[EXERCISE MATERIAL — start]
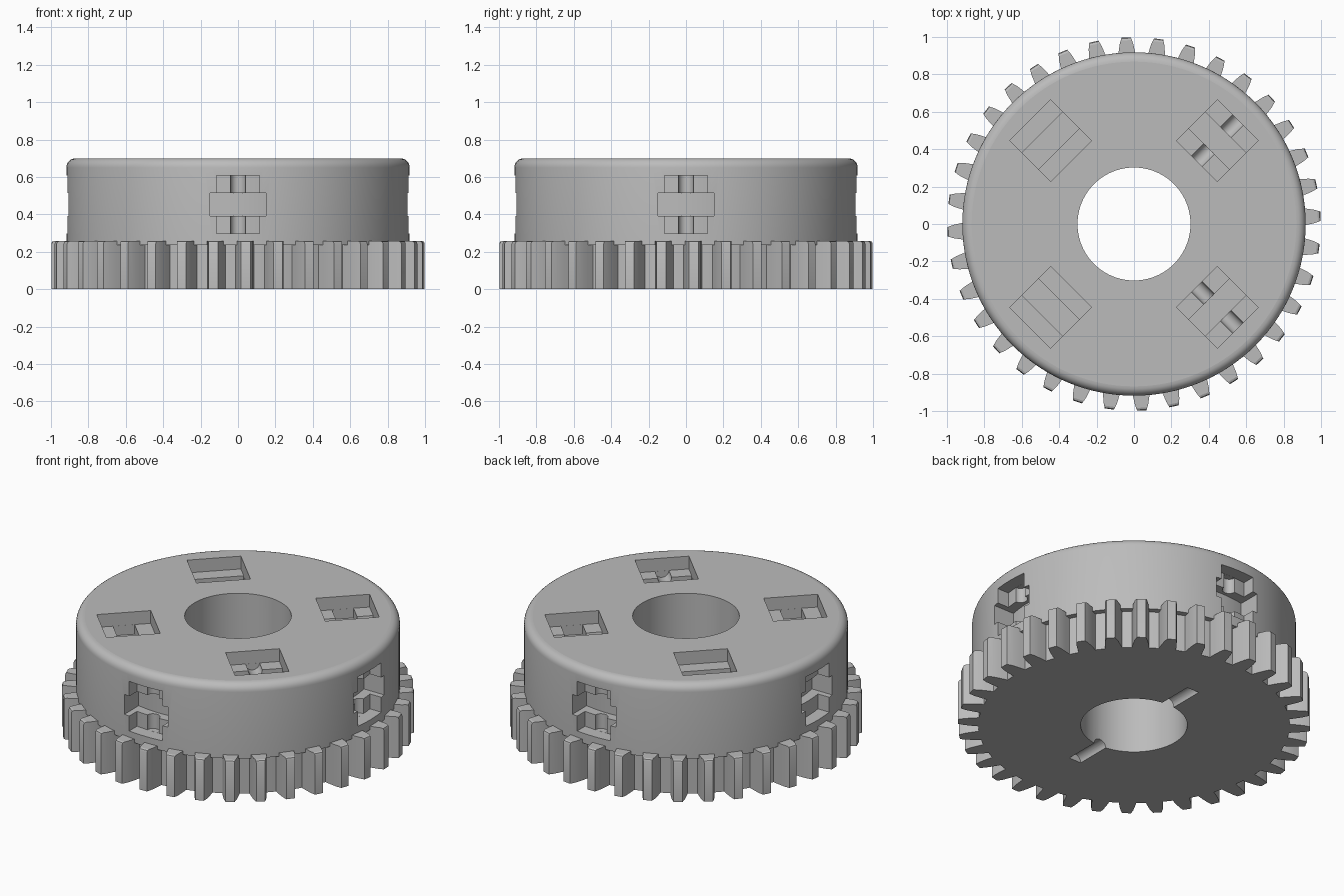
import bpy, bmesh
from math import sin, cos, pi, radians, sqrt
from mathutils import Matrix

cube = bpy.data.objects.get("Cube")
if cube:
    bpy.data.objects.remove(cube)

grey = bpy.data.materials.new("plain_grey")
grey.use_nodes = True
colour = (0.5, 0.5, 0.5, 1)
grey.diffuse_color = colour
grey.node_tree.nodes["Principled BSDF"].inputs["Base Color"].default_value = colour


def make(name, bm):
    bmesh.ops.recalc_face_normals(bm, faces=bm.faces)
    mesh = bpy.data.meshes.new(name)
    bm.to_mesh(mesh)
    bm.free()
    mesh.materials.append(grey)
    ob = bpy.data.objects.new(name, mesh)
    bpy.context.collection.objects.link(ob)
    return ob


def prism(bm, outline, z0, z1):
    low = [bm.verts.new((x, y, z0)) for x, y in outline]
    high = [bm.verts.new((x, y, z1)) for x, y in outline]
    bm.faces.new(low)
    bm.faces.new(high)
    n = len(outline)
    for i in range(n):
        j = (i + 1) % n
        bm.faces.new((low[i], low[j], high[j], high[i]))
    return low, high


def lathe(name, profile, steps):
    bm = bmesh.new()
    rings = [[bm.verts.new((r * cos(2 * pi * k / steps), r * sin(2 * pi * k / steps), z))
              for r, z in profile] for k in range(steps)]
    n = len(profile)
    for k in range(steps):
        a, b = rings[k], rings[(k + 1) % steps]
        for i in range(n):
            j = (i + 1) % n
            bm.faces.new((a[i], b[i], b[j], a[j]))
    return make(name, bm)


def cut(target, bm):
    cutter = make("cutter", bm)
    cutter.hide_render = True
    mod = target.modifiers.new("cut", "BOOLEAN")
    mod.operation = "DIFFERENCE"
    mod.solver = "EXACT"
    mod.object = cutter
    bpy.context.view_layer.objects.active = target
    bpy.ops.object.modifier_apply(modifier=mod.name)
    bpy.data.objects.remove(cutter)


def turned(bm, angle):
    bm.transform(Matrix.Rotation(angle, 4, "Z"))
    return bm


def box(x0, x1, half, z0, z1):
    bm = bmesh.new()
    prism(bm, [(x0, -half), (x1, -half), (x1, half), (x0, half)], z0, z1)
    return bm


def curved_slot(radius, half, z0, z1):
    # slot whose floor follows the round wall
    bm = bmesh.new()
    ys = [half * (i / 6 - 1) for i in range(13)]
    floor = [(sqrt(radius ** 2 - y * y), y) for y in ys]
    prism(bm, floor + [(1.0, half), (1.0, -half)], z0, z1)
    return bm


def rod(radius, length, centre, along_x):
    bm = bmesh.new()
    bmesh.ops.create_cone(bm, cap_ends=True, segments=24, radius1=radius,
                          radius2=radius, depth=length)
    if along_x:
        bm.transform(Matrix.Rotation(pi / 2, 4, "Y"))
    bm.transform(Matrix.Translation(centre))
    return bm


# drum with bore, rounded rim and narrower gear root
R, H, F = 0.918, 0.70, 0.05
rim = [(R - F + F * cos(radians(a)), H - F + F * sin(radians(a))) for a in range(0, 91, 15)]
drum = lathe("drum", [(0.302, 0), (0.882, 0), (0.882, 0.235), (R, 0.235)] + rim + [(0.302, H)], 128)

MID = 0.452
for k in range(4):
    # wall sockets
    a = k * pi / 2
    cut(drum, turned(curved_slot(0.84, 0.115, MID - 0.155, MID + 0.155), a))
    cut(drum, turned(curved_slot(0.78, 0.151, MID - 0.062, MID + 0.062), a))
    cut(drum, turned(rod(0.04, 0.309, (0.84, 0, MID), False), a))
    # top sockets
    b = a + pi / 4
    cut(drum, turned(box(0.475, 0.785, 0.155, H - 0.08, H + 0.1), b))
    cut(drum, turned(box(0.568, 0.692, 0.1545, H - 0.14, H + 0.1), b))
    cut(drum, turned(rod(0.04, 0.309, (0.63, 0, H - 0.08), True), b))

# round grooves under the bore
for a in (pi / 2, -pi / 2):
    cut(drum, turned(rod(0.042, 0.32, (0.36, 0, 0), True), a))

# gear teeth with eased upper tips
bm = bmesh.new()
tooth = [(0.875, -0.05), (0.92, -0.044), (0.965, -0.036), (0.998, -0.025),
         (0.998, 0.025), (0.965, 0.036), (0.92, 0.044), (0.875, 0.05)]
for k in range(36):
    a = radians(2.4 + 10 * k)
    outline = [(x * cos(a) - y * sin(a), x * sin(a) + y * cos(a)) for x, y in tooth]
    low, high = prism(bm, outline, 0, 0.258)
    tip = [e for e in bm.edges if e.verts[0] in high[3:5] and e.verts[1] in high[3:5]]
    bmesh.ops.bevel(bm, geom=tip, offset=0.015, segments=2, profile=0.5, affect="EDGES")
teeth = make("gear_teeth", bm)

for ob in (drum, teeth):
    bpy.ops.object.select_all(action="DESELECT")
    ob.select_set(True)
    bpy.context.view_layer.objects.active = ob
    bpy.ops.object.shade_smooth_by_angle(angle=radians(25))
    for p in ob.data.polygons:
        if abs(p.normal.z) > 0.999:
            p.use_smooth = False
[EXERCISE MATERIAL — finish]
In the entries above, please find the line with "mesh.materials.append(grey)" and the line with "low = [bm.verts.new((x, y, z0))", then write out exactly those two lines and every line between them, and nothing more.

→ **COMPLETED TASK**:
    mesh.materials.append(grey)
    ob = bpy.data.objects.new(name, mesh)
    bpy.context.collection.objects.link(ob)
    return ob


def prism(bm, outline, z0, z1):
    low = [bm.verts.new((x, y, z0)) for x, y in outline]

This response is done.